navigator, and mapmaker. He explored much of eastern
Canada and became known as the father of New France,
which was the French part of Canada.
Champlain was born in Brouage, France. As a boy he
learned how to navigate ships, and became a naval
captain, like his father.
In 1603 he went on his first voyage to Canada, as
geographer on a fur-trading expedition. He travelled up
the Saguenay, St. Lawrence, and Richelieu rivers and used
the information he collected to make a very accurate map
of Canada from Hudson Bay in the north down to the Great
In 1604 Champlain made his second trip to North
America. He was looking for a place where French people
could make a permanent settlement. Champlain remained for
three years, exploring the Atlantic coast from the Bay of
Fundy down to Cape Cod.
On his third trip in 1608, Champlain founded a settlement
and trading post along the St. Lawrence River that
eventually became the city of Quebec. It was the first
permanent white settlement in Canada, which makes Quebec
the oldest city in Canada.
He spent most of the rest of his life going back and
forth between France and Canada. His goals were to map
North America, find a quicker way to get to the Pacific
Ocean, and teach North American natives about
In 1629 Quebec was captured by the English and Champlain
was taken to England as a prisoner.

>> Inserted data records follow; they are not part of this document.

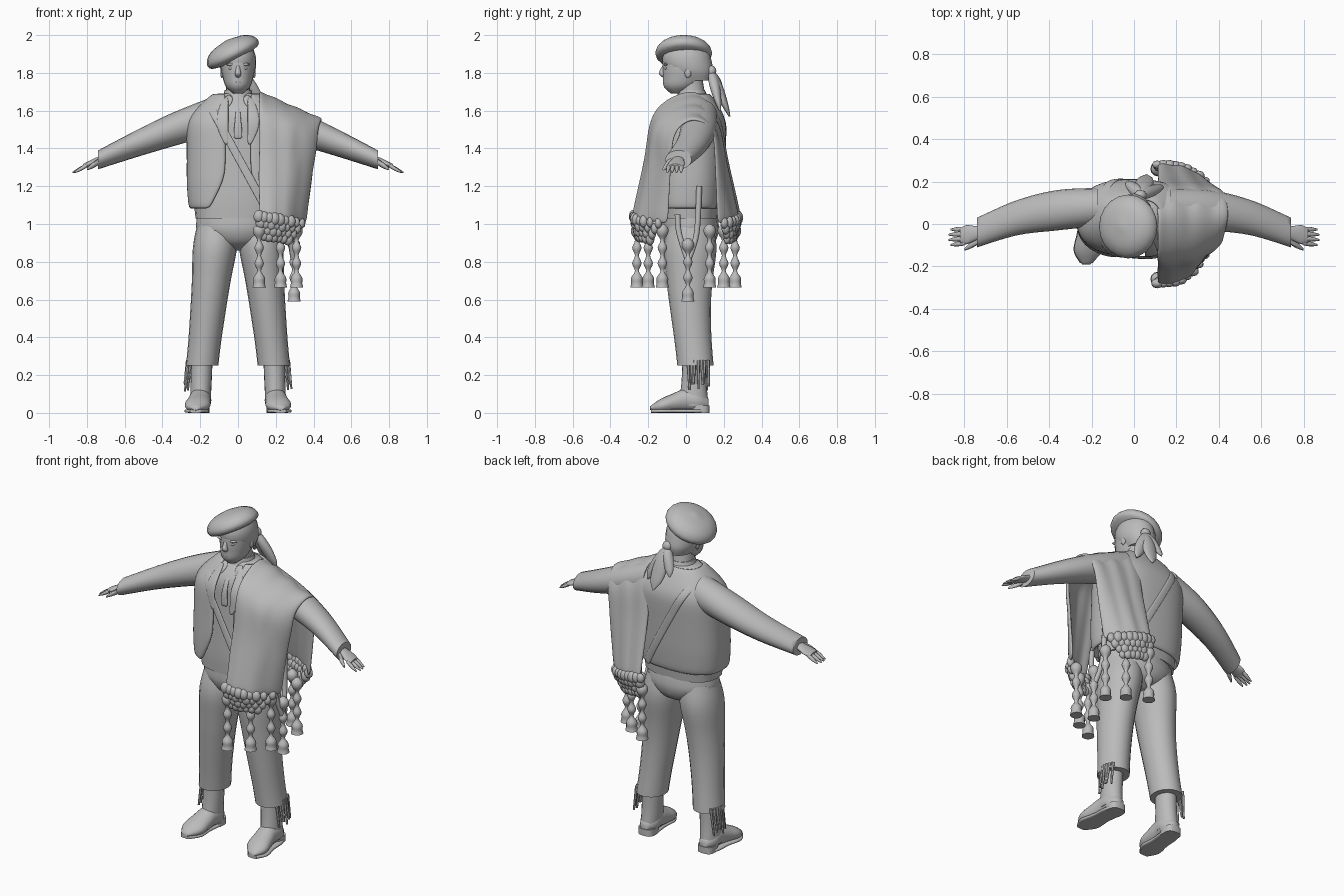
import bpy, bmesh, math, random
from mathutils import Vector

random.seed(4)
if "Cube" in bpy.data.objects:
    bpy.data.objects.remove(bpy.data.objects["Cube"])

clay = bpy.data.materials.new("plain_grey")
clay.use_nodes = True
GREY = (.5, .5, .5, 1)
clay.diffuse_color = GREY
for node in clay.node_tree.nodes:
    if node.type == "BSDF_PRINCIPLED":
        node.inputs["Base Color"].default_value = GREY


def finish(name, bm):
    """Turn a bmesh into a smooth grey object."""
    bmesh.ops.recalc_face_normals(bm, faces=bm.faces)
    mesh = bpy.data.meshes.new(name)
    bm.to_mesh(mesh)
    bm.free()
    mesh.materials.append(clay)
    mesh.shade_smooth()
    mesh.set_sharp_from_angle(angle=1)
    obj = bpy.data.objects.new(name, mesh)
    bpy.context.collection.objects.link(obj)
    return obj


def lerp(start, end, t):
    return start + (end - start) * t


def curve(values, t):
    """Smooth curve through evenly spaced numbers or vectors."""
    last = len(values) - 1
    i = max(min(int(t * last), last - 1), 0)
    f = t * last - i
    a, b, c, d = [values[min(max(i + k, 0), last)] for k in (-1, 0, 1, 2)]
    return b + ((c - a) * f + (2 * a - 5 * b + 4 * c - d) * f * f + (3 * b - a - 3 * c + d) * f ** 3) / 2


def rounded(angle, width, depth, power):
    """Point on a rounded-square outline; angle zero is the front."""
    s, c = math.sin(angle), math.cos(angle)
    return (width * math.copysign(abs(s) ** (2 / power), s),
            -depth * math.copysign(abs(c) ** (2 / power), c))


def skin(bm, rows, closed=False):
    grid = [[bm.verts.new(point) for point in row] for row in rows]
    for low, high in zip(grid, grid[1:]):
        for i in range(len(low) - (not closed)):
            j = (i + 1) % len(low)
            bm.faces.new((low[i], low[j], high[j], high[i]))
    return grid


def tube(name, path, widths, depths=None, ratio=1, axis="z", flip=1, rings=20, sides=20, power=2):
    """Capped oval tube whose cross-sections stay square to one axis."""
    path = [Vector((x * flip, y, z)) for x, y, z in path]
    u, v = {"x": (1, 2), "y": (0, 2), "z": (0, 1)}[axis]
    rows = []
    for r in range(rings + 1):
        t = r / rings
        width, depth = curve(widths, t), curve(depths or widths, t) * ratio
        row = []
        for i in range(sides):
            point = curve(path, t)
            across, along = rounded(math.tau * i / sides, width, depth, power)
            point[u] += across
            point[v] += along
            row.append(point)
        rows.append(row)
    bm = bmesh.new()
    grid = skin(bm, rows, closed=True)
    bm.faces.new(grid[0])
    bm.faces.new(grid[-1])
    return finish(name, bm)


def sheet(name, rows, thick=.012):
    """Cloth panel from rows of points."""
    bm = bmesh.new()
    skin(bm, rows)
    obj = finish(name, bm)
    solid = obj.modifiers.new("thickness", "SOLIDIFY")
    solid.thickness, solid.offset = thick, 0
    smooth = obj.modifiers.new("smooth", "SUBSURF")
    smooth.levels = smooth.render_levels = 2


def blobs(name, items):
    """Several ellipsoids, each a centre and radii, in one object."""
    bm = bmesh.new()
    for centre, radii in items:
        for vert in bmesh.ops.create_icosphere(bm, subdivisions=2, radius=1)["verts"]:
            vert.co = [c + k * r for c, k, r in zip(centre, vert.co, radii)]
    finish(name, bm)


# Torso rule: half widths from waist to neck, constant depth ratio
WAIST, NECK, FLAT, SQUARE = 1.08, 1.69, .65, 2.5
TORSO = (.25, .26, .26, .26, .25, .12)


def section(z):
    t = min(max((z - WAIST) / (NECK - WAIST), 0), 1)
    width = curve(TORSO, t)
    return width, width * FLAT, lerp(.01, .04, t)


def hug(x, z, off=.015, side=-1):
    """Point just above the torso surface; side -1 is the front."""
    width, depth, middle = section(z)
    k = min(abs(x) / width, .98)
    return x, middle + side * (depth * (1 - k ** SQUARE) ** (1 / SQUARE) + off), z


# Shirt body and open jacket
tube("shirt", [(0, .02, 1.03), (0, .04, NECK)], [w * .9 for w in TORSO], ratio=FLAT, power=SQUARE)
rows = []
for r in range(10):
    z = lerp(WAIST, NECK, r / 9)
    width, depth, middle = section(z)
    edge = .065 + max(0, 1.25 - z) / 2
    start = math.asin((edge / width) ** (SQUARE / 2))
    row = []
    for i in range(31):
        x, y = rounded(lerp(start, math.tau - start, i / 30), width, depth, SQUARE)
        row.append((x, y + middle, z))
    rows.append(row)
sheet("jacket", rows, .025)

# Diagonal strap and necktie
for side, label in ((-1, "front_strap"), (1, "back_strap")):
    rows = []
    for i in range(13):
        x, z = lerp(-.15, .15, i / 12), lerp(1.63, WAIST, i / 12)
        rows.append([hug(x + k * .02, z + k * .01, .01, side) for k in (-1, 0, 1)])
    sheet(label, rows)
sheet("tie", [[hug(k * curve((.02, .012, .02, .025), i / 6), lerp(1.67, 1.45, i / 6), -.008)
               for k in (-1, 0, 1)] for i in range(7)])

# Neck and head
tube("neck", [(0, .04, 1.6), (0, .02, 1.78)], (.085, .065, .06), ratio=1.1)
tube("shirt_collar", [(0, .04, 1.62), (0, .03, 1.71)], (.12, .085, .07))
tube("head", [(0, -.045, NECK), (0, -.012, 1.78), (0, 0, 1.87), (0, 0, 1.96)],
     (.025, .066, .082, .089, .09, .08, .03), ratio=1.35)
tube("nose", [(0, -.11, 1.85), (0, -.127, 1.805), (0, -.115, 1.775)], (.008, .012, .018, .008), sides=10)
face = [((0, -.112, 1.753), (.028, .01, .006)), ((0, -.108, 1.742), (.024, .01, .007)),
        ((0, -.082, 1.712), (.026, .016, .016))]
for s in (-1, 1):
    face += [((s * .036, -.105, 1.825), (.016, .01, .008)),
             ((s * .038, -.107, 1.845), (.028, .012, .007)),
             ((s * .085, .01, 1.8), (.009, .018, .028))]
blobs("facial_features", face)

# Head scarf with knotted tails
tube("head_scarf", [(0, .04, 1.76), (0, .008, 1.85), (0, 0, 1.93)], (.068, .093, .095, .08), ratio=1.35)
KNOT = (.03, .135, 1.81)
blobs("scarf_knot", [(KNOT, (.03, .026, .03))])
for tip, width in (((.13, .18, 1.6), .038), ((.06, .23, 1.57), .045), ((-.03, .2, 1.66), .03)):
    tube("scarf_tail", [KNOT, tip], [width * k for k in (.4, .8, 1, .8, .1)], (.015, .028, .02, .005))

# Tilted beret
beret = tube("beret", [(0, 0, -.045), (0, 0, .07)], (.08, .135, .15, .145, .125, .085, .01))
beret.location = (-.03, -.012, 1.91)
beret.rotation_euler.y = -.47

# Hips
tube("trouser_hips", [(0, .03, .86), (0, .02, 1.06)],
     (.04, .15, .215, .22, .21), (.05, .12, .148, .148, .14))

for s, side in ((-1, "right_"), (1, "left_")):
    # Sleeve and hand
    tube(side + "sleeve", [(.17, .08, 1.56), (.36, .065, 1.495), (.55, .03, 1.42), (.74, -.04, 1.34)],
         (.09, .095, .083, .07), (.1, .088, .07, .05), axis="x", flip=s)
    tube(side + "palm", [(.72, -.04, 1.345), (.82, -.055, 1.305)],
         (.03, .035, .045, .035), (.022, .013), axis="x", flip=s)
    for i in range(4):
        y = -.09 + i * .022
        tube(side + "finger", [(.8, y, 1.31), (.88 - abs(i - 1.5) / 100, y * 1.1, 1.273)],
             (.011, .011, .004), axis="x", flip=s, rings=8, sides=8)
    tube(side + "thumb", [(.73, -.075, 1.335), (.8, -.12, 1.29)], (.018, .016, .006),
         axis="x", flip=s, rings=8, sides=8)

    # Lapel and shirt collar point
    sheet(side + "lapel", [[hug(s * (.05 + k * curve((.03, .06, .06, .02), i / 6)),
                                lerp(1.67, 1.42, i / 6), .012) for k in (0, .5, 1)] for i in range(7)])
    sheet(side + "collar_point", [[hug(s * .01, 1.68, .005), hug(s * .07, NECK, .005)],
                                  [hug(s * .05, 1.6, .005), hug(s * .08, 1.64, .005)]])

    # Trouser leg with outer fringe
    tube(side + "trouser_leg", [(.108, .025, 1), (.15, .02, .62), (.19, .05, .25)],
         (.108, .117, .103, .094, .087, .086), (.115, .14, .122, .107, .098, .096), flip=s)
    for i in range(7):
        y, low = .01 + i * .018, random.uniform(.11, .16)
        x = .268 - .002 * (i - 3) ** 2
        tube(side + "trouser_fringe", [(x, y, .28), (x + .015, y + random.uniform(-.01, .01), low)],
             (.009, .006), flip=s, rings=4, sides=6)

    # Boot
    tube(side + "boot_shaft", [(.19, .045, .3), (.2, .04, .04)], (.056, .056, .054),
         (.064, .066, .08), flip=s)
    tube(side + "boot_foot", [(.2, .12, .05), (.2, .02, .07), (.21, -.08, .05), (.225, -.19, .025)],
         (.025, .056, .057, .063, .065, .02), (.025, .06, .062, .052, .038, .01), axis="y", flip=s)
    tube(side + "boot_sole", [(.2, .12, .01), (.225, -.185, .01)],
         (.03, .055, .055, .065, .03), (.01,), axis="y", flip=s, power=4)
    tube(side + "boot_heel", [(.2, .075, 0), (.2, .075, .04)], (.05,), flip=s, power=3)


def draped(half, top, middle):
    """Path from front hem over the shoulder to the back hem."""
    front = [Vector((x, middle - y, z)) for x, y, z in half]
    back = [Vector((x, middle + y, z)) for x, y, z in reversed(half)]
    return front + [Vector(top)] + back


# Blanket over the left shoulder
inner = draped([(.11, .28, 1.04), (.11, .21, 1.35), (.11, .16, 1.6)], (.11, .03, 1.7), 0)
outer = draped([(.36, .13, 1), (.4, .12, 1.3), (.425, .1, 1.48)], (.445, .04, 1.55), .04)


def blanket(t, across):
    """Point on the blanket, bulging round the body toward its outer edge."""
    a, b = curve(inner, t), curve(outer, t)
    return Vector((lerp(a.x, b.x, across), lerp(a.y, b.y, across ** 3), lerp(a.z, b.z, across)))


rows = []
for r in range(19):
    row = []
    for i in range(10):
        ripple = .005 * math.sin(i * 2 + r / 3)
        row.append(blanket(r / 18, i / 9) + Vector((random.uniform(-.004, .004), ripple, ripple)))
    rows.append(row)
sheet("shoulder_blanket", rows, .02)


def tassel(x, y, top):
    tube("tassel", [(x, y, top), (x, y, top - .335)],
         (.01, .03, .03, .01, .025, .01, .025, .01, .03, .03, .035), rings=30, sides=12)


# Lumpy knotted fringe and tassels under both hems
for end, label in ((0, "front_fringe"), (1, "back_fringe")):
    knots = []
    for level in range(4):
        for i in range(9 - level):
            centre = blanket(end, (i + level / 2) / 9) * (1 - .03 * level)
            size = random.uniform(.022, .03)
            knots.append((centre, (size, size * .8, size * 1.2)))
    blobs(label, knots)
    for x, y in ((.112, .26), (.225, .2), (.31, .125)):
        tassel(x, lerp(-y, y, end), 1)

# Hanging cords and tassel at the left hip
tassel(.297, .01, .925)
for y, top in ((-.045, 1.05), (.07, 1.2)):
    tube("hip_cord", [(.265, y, top), (.275, y * .8, .95), (.295, .01, .8)], (.015,), sides=8)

When Canada was
returned to France in 1633 he returned to his trading
post and remained in Quebec until his death on Christmas
Day in 1635.